[Source texts of formatted documents]
--- START ---
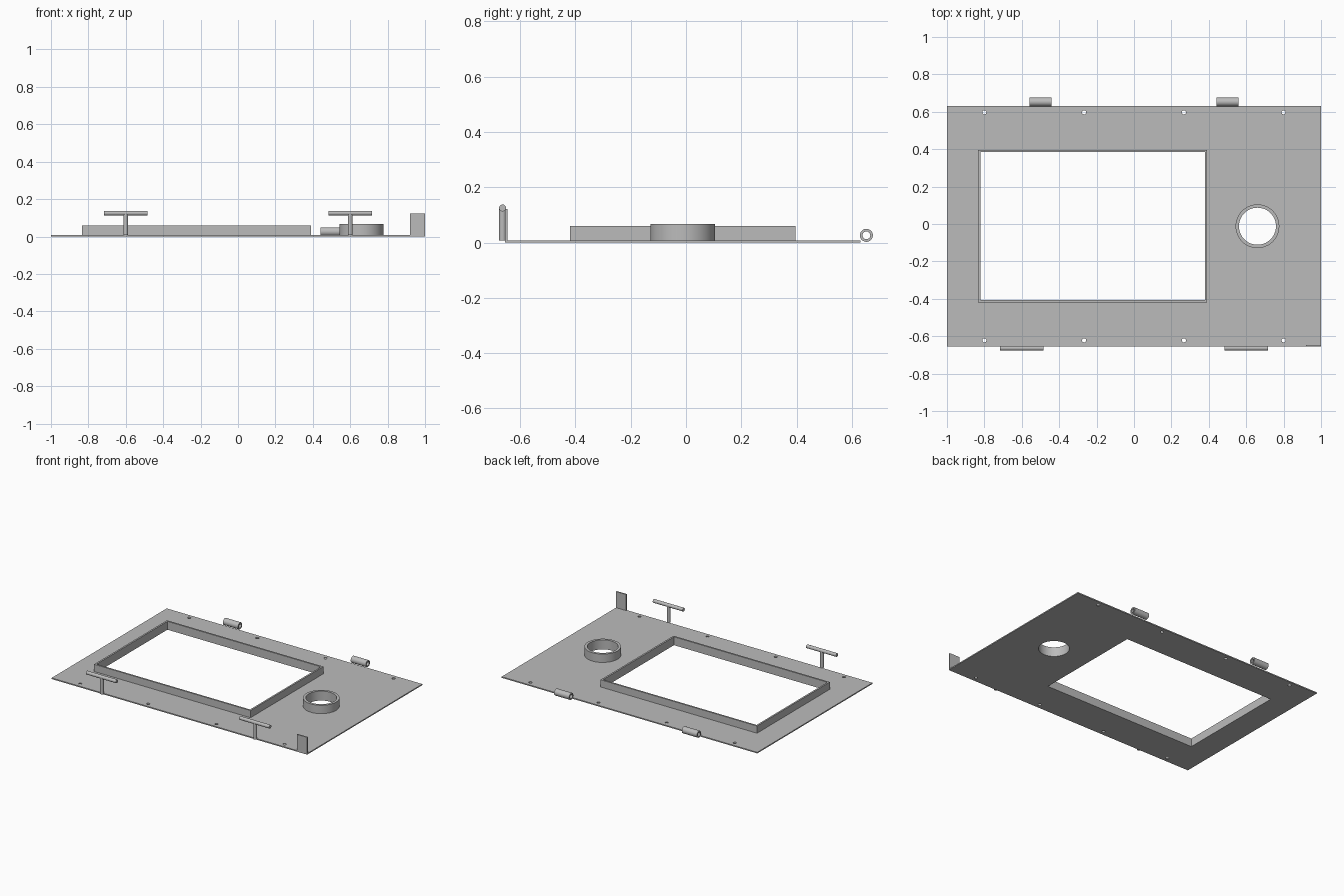
import bpy, bmesh
from math import cos, sin, pi, radians
from mathutils import Matrix

cube = bpy.data.objects.get("Cube")
if cube:
    bpy.data.objects.remove(cube)

metal = bpy.data.materials.new("grey metal")
metal.use_nodes = True
GREY = (0.5, 0.5, 0.5, 1)
metal.diffuse_color = GREY
metal.node_tree.nodes["Principled BSDF"].inputs["Base Color"].default_value = GREY

THICK = 0.008


def rect(x0, x1, y0, y1):
    return [(x0, y0), (x1, y0), (x1, y1), (x0, y1)]


def circle(x, y, r, n=48):
    return [(x + r * cos(2 * pi * i / n), y + r * sin(2 * pi * i / n)) for i in range(n)]


def extrude(name, loops, z0, z1, matrix=Matrix()):
    """Extrude an outline (first loop) with holes (other loops) from z0 to z1."""
    curve = bpy.data.curves.new(name + " profile", "CURVE")
    curve.dimensions = "2D"
    curve.fill_mode = "BOTH"
    curve.extrude = (z1 - z0) / 2
    for loop in loops:
        spline = curve.splines.new("POLY")
        spline.points.add(len(loop) - 1)
        for point, (x, y) in zip(spline.points, loop):
            point.co = (x, y, 0, 1)
        spline.use_cyclic_u = True
    temp = bpy.data.objects.new(name + " profile", curve)
    bpy.context.collection.objects.link(temp)
    mesh = bpy.data.meshes.new_from_object(
        temp.evaluated_get(bpy.context.evaluated_depsgraph_get()))
    bpy.data.objects.remove(temp)
    bpy.data.curves.remove(curve)

    bm = bmesh.new()
    bm.from_mesh(mesh)
    bmesh.ops.remove_doubles(bm, verts=bm.verts, dist=0.0001)
    bmesh.ops.recalc_face_normals(bm, faces=bm.faces)
    bm.transform(matrix @ Matrix.Translation((0, 0, (z0 + z1) / 2)))
    bm.to_mesh(mesh)
    bm.free()
    mesh.materials.clear()
    mesh.materials.append(metal)

    obj = bpy.data.objects.new(name, mesh)
    bpy.context.collection.objects.link(obj)
    bpy.ops.object.select_all(action="DESELECT")
    obj.select_set(True)
    bpy.context.view_layer.objects.active = obj
    bpy.ops.object.shade_smooth_by_angle(angle=radians(30))
    return obj


def along_x(x, y, z):
    return Matrix.Translation((x, y, z)) @ Matrix.Rotation(pi / 2, 4, "Y")


# Base plate with window, round opening and screw holes
window = rect(-0.821, 0.379, -0.407, 0.384)
opening = circle(0.66, -0.012, 0.099)
screws = [circle(x, y, 0.011, 16)
          for x in (-0.8, -0.267, 0.267, 0.8) for y in (-0.622, 0.597)]
extrude("base_plate", [rect(-1, 1, -0.655, 0.632), window, opening] + screws, 0, THICK)

# Raised window frame and round collar
extrude("window_frame", [rect(-0.833, 0.391, -0.419, 0.396), window], THICK, 0.059)
extrude("round_collar", [circle(0.66, -0.012, 0.117), opening], THICK, 0.067)

# Corner tab
extrude("corner_tab", [rect(0.92, 1, -0.655, -0.646)], THICK, 0.122)

for side, s in (("right", -1), ("left", 1)):
    # Hinge barrels on the back edge
    extrude("hinge_barrel_" + side, [circle(0, 0, 0.0235), circle(0, 0, 0.014)],
            -0.059, 0.059, along_x(s * 0.5, 0.653, 0.026))
    # T-shaped handles on the front edge
    extrude("handle_post_" + side, [circle(s * 0.6, -0.664, 0.0125, 32)], THICK, 0.125)
    extrude("handle_bar_" + side, [circle(0, 0, 0.0125, 32)],
            -0.117, 0.117, along_x(s * 0.6, -0.664, 0.125))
--- END ---
[Problem]
Look above for the line with "-0.646)], THICK, 0.122)" and the line with "32)], THICK, 0.125)". Write out those two lines and all the lines between them, exactly, and no others.

[Answer area]
extrude("corner_tab", [rect(0.92, 1, -0.655, -0.646)], THICK, 0.122)

for side, s in (("right", -1), ("left", 1)):
    # Hinge barrels on the back edge
    extrude("hinge_barrel_" + side, [circle(0, 0, 0.0235), circle(0, 0, 0.014)],
            -0.059, 0.059, along_x(s * 0.5, 0.653, 0.026))
    # T-shaped handles on the front edge
    extrude("handle_post_" + side, [circle(s * 0.6, -0.664, 0.0125, 32)], THICK, 0.125)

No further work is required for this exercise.